When Maj. Vickee Wolcott, PhD ’15, arrived at the Smith School to work toward a doctoral degree, she had to hit the ground running. The Army was paying for the degree, and it allows soldiers only three years to complete what takes other students four or five years, or longer, to accomplish. “Basically, every class assignment, every paper I wrote worked its way into my dissertation,” she says.
Granted, the Army gets you used to performing under pressure. Wolcott’s 12-year career in the service has included a deployment near Khost, Afghanistan, where she helped to administer a combat support hospital. When helicopters arrived with patients, she would run from her office to carry litters bearing wounded soldiers or drive an ambulance, as needed.
For her dissertation, she tackled a problem that social scientists have long wrestled with: To what degree are bad health habits transmitted socially? It’s a trickier question than it seems at first because people choose their friends in part because they have things in common with them.
To untie the knot of cause and effect, Wolcott drew on a database of anonymized health records of all soldiers from 2011 through 2014, one that had been assembled by another soldier-academic. The key to her study was one noteworthy fact about the Army: It reassigns soldiers to new units every few years, a process that takes self-selection out of the equation.
The Army’s strict hierarchy also opened the door to exploring not just peer effects but the influence of superiors and subordinates on behavior, something other scholars had not even attempted.
What did she find? When soldiers were transferred, their weight, tobacco use, and levels of drinking were all influenced by the health cultures of their new units. Obesity was the most “contagious,” transmitted through peers and across all rank levels.
Tobacco use, in contrast, spread moderately through peers and less through subordinates and leaders. Alcohol use spread to peers and downward from superiors (but not up).
The dataset she drew on will continue to reside at the Smith School’s Center for Health Information and Decision Systems (CHIDS), serving as a resource for other scholars. The hope is that it will be constantly updated, and even expanded to include the other military branches.
Fostering good health cultures is a priority for the Army, where roughly a quarter of soldiers are classified as obese. Wolcott will build on her research project in her new job, working as an assistant professor at the Army-Baylor University Graduate Program in Health and Business Administration, which is located at Fort Sam Houston, in Texas.

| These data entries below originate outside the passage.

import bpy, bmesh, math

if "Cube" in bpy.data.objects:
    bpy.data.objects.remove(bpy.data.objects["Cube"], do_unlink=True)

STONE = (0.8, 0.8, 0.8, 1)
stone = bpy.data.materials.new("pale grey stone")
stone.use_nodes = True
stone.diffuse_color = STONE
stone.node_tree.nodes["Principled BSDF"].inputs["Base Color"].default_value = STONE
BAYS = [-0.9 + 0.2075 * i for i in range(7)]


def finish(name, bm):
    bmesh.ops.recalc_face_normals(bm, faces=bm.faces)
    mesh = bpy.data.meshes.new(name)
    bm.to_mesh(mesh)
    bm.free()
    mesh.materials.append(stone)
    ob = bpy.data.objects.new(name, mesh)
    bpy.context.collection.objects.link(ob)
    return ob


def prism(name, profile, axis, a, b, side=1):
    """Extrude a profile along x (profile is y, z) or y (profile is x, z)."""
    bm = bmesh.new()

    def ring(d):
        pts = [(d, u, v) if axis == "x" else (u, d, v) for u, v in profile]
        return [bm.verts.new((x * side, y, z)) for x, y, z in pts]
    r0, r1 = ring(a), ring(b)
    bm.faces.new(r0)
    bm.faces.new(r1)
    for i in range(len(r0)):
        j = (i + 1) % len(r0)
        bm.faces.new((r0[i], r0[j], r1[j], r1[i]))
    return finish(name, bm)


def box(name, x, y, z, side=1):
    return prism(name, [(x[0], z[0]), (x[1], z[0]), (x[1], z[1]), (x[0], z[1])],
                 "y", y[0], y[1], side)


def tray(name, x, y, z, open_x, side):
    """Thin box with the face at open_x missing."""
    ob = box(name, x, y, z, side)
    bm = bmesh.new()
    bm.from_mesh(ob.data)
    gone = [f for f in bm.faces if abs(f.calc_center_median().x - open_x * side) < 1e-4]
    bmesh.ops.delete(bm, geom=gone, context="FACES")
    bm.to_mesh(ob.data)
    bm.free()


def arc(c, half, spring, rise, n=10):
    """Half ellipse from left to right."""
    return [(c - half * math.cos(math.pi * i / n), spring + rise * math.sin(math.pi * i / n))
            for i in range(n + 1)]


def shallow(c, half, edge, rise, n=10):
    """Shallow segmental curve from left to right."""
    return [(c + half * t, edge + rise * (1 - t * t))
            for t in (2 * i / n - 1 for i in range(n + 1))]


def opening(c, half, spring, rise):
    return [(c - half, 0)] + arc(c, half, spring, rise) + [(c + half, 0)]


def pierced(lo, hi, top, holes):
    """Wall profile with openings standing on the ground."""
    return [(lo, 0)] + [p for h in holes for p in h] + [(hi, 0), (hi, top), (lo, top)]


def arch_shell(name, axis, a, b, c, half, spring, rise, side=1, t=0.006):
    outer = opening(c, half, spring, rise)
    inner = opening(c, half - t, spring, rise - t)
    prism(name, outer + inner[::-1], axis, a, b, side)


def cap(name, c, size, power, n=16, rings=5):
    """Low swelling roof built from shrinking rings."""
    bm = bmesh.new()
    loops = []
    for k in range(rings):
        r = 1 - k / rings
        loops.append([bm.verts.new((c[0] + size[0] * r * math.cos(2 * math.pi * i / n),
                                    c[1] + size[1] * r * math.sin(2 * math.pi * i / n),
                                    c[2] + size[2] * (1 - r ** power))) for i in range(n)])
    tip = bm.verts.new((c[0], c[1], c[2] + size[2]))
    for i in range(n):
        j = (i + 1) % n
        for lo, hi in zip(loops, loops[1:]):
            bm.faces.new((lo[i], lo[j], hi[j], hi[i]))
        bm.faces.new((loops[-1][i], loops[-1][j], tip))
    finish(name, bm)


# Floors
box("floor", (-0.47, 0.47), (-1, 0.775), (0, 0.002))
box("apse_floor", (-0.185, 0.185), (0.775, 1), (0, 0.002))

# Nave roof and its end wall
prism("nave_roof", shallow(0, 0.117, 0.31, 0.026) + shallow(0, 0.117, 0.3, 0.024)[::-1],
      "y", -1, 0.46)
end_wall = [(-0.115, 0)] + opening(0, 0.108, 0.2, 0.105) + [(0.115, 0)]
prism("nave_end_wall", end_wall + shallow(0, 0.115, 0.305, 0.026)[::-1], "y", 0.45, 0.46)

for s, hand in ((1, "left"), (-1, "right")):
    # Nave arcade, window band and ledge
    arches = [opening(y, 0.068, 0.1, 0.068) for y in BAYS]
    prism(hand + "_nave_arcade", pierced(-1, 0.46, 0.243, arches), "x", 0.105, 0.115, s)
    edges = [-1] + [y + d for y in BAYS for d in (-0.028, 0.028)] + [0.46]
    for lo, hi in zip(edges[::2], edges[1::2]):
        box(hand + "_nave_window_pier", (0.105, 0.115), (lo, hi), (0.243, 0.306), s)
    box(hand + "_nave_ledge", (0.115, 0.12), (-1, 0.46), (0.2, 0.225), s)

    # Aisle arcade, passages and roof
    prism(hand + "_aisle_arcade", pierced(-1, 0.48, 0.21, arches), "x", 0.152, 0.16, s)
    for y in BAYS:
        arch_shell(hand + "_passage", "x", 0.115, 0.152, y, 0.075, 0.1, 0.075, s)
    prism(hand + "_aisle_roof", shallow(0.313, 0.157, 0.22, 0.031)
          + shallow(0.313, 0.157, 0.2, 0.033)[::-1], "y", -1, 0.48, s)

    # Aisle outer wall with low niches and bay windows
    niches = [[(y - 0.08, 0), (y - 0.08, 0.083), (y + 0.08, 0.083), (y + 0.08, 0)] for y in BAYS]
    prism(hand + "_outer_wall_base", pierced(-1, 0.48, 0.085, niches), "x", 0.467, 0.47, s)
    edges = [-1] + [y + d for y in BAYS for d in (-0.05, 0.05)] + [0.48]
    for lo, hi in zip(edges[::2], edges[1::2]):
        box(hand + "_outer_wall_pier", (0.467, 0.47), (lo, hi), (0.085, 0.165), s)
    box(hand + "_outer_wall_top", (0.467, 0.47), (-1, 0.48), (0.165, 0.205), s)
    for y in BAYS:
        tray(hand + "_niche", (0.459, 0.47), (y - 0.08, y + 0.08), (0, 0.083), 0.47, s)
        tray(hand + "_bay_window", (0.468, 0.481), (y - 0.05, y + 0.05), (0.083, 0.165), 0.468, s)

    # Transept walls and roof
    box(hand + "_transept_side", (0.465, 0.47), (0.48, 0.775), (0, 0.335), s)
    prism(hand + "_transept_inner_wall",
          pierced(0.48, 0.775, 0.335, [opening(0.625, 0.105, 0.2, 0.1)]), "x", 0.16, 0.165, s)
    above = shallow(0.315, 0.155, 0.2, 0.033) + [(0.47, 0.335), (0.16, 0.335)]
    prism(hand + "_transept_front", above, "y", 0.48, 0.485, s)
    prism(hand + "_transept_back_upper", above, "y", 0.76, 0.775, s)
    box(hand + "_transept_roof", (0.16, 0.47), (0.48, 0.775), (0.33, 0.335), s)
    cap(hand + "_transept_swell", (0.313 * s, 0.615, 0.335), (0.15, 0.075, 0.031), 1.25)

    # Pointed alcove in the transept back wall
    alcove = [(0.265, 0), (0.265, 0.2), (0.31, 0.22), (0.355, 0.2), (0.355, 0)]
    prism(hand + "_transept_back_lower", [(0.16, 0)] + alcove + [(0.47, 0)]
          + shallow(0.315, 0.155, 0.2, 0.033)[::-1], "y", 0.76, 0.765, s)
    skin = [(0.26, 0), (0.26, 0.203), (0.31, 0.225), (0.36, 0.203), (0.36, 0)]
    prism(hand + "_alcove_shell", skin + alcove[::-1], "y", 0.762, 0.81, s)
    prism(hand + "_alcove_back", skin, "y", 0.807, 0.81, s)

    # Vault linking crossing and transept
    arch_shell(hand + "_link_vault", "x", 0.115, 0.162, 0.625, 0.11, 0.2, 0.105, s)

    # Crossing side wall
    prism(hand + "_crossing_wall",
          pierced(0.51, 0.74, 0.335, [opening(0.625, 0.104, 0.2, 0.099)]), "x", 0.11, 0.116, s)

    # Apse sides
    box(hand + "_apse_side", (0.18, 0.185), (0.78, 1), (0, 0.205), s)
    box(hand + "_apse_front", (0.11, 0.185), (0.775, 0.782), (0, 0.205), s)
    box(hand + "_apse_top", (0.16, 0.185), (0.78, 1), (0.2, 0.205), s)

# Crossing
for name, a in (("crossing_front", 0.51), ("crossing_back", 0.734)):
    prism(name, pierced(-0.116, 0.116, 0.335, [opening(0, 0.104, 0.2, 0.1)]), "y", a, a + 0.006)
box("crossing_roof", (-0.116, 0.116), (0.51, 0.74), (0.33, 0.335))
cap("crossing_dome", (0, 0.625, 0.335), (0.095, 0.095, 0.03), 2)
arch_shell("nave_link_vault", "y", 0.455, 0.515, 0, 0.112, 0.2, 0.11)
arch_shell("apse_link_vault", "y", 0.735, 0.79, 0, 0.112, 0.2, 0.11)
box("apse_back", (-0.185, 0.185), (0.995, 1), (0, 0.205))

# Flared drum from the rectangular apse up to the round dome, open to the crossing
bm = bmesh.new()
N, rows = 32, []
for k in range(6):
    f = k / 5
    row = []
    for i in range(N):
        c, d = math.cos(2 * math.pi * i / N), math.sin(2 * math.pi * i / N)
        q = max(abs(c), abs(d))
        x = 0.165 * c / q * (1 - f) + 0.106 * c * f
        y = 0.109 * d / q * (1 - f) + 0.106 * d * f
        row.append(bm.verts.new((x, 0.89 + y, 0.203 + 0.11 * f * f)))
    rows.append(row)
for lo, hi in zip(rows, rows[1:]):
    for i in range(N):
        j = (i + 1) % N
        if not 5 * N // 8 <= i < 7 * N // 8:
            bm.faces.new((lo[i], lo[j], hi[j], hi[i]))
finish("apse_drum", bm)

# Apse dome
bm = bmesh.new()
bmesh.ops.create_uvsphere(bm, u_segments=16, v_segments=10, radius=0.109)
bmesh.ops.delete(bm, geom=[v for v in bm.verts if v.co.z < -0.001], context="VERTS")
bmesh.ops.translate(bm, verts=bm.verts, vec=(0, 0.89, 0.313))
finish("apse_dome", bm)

She hopes that her work will alert soldiers that their health can be significantly shaped by the people around them. “More broadly, it will help the Army understand where good health cultures exist, and why,” Wolcott says. /CS/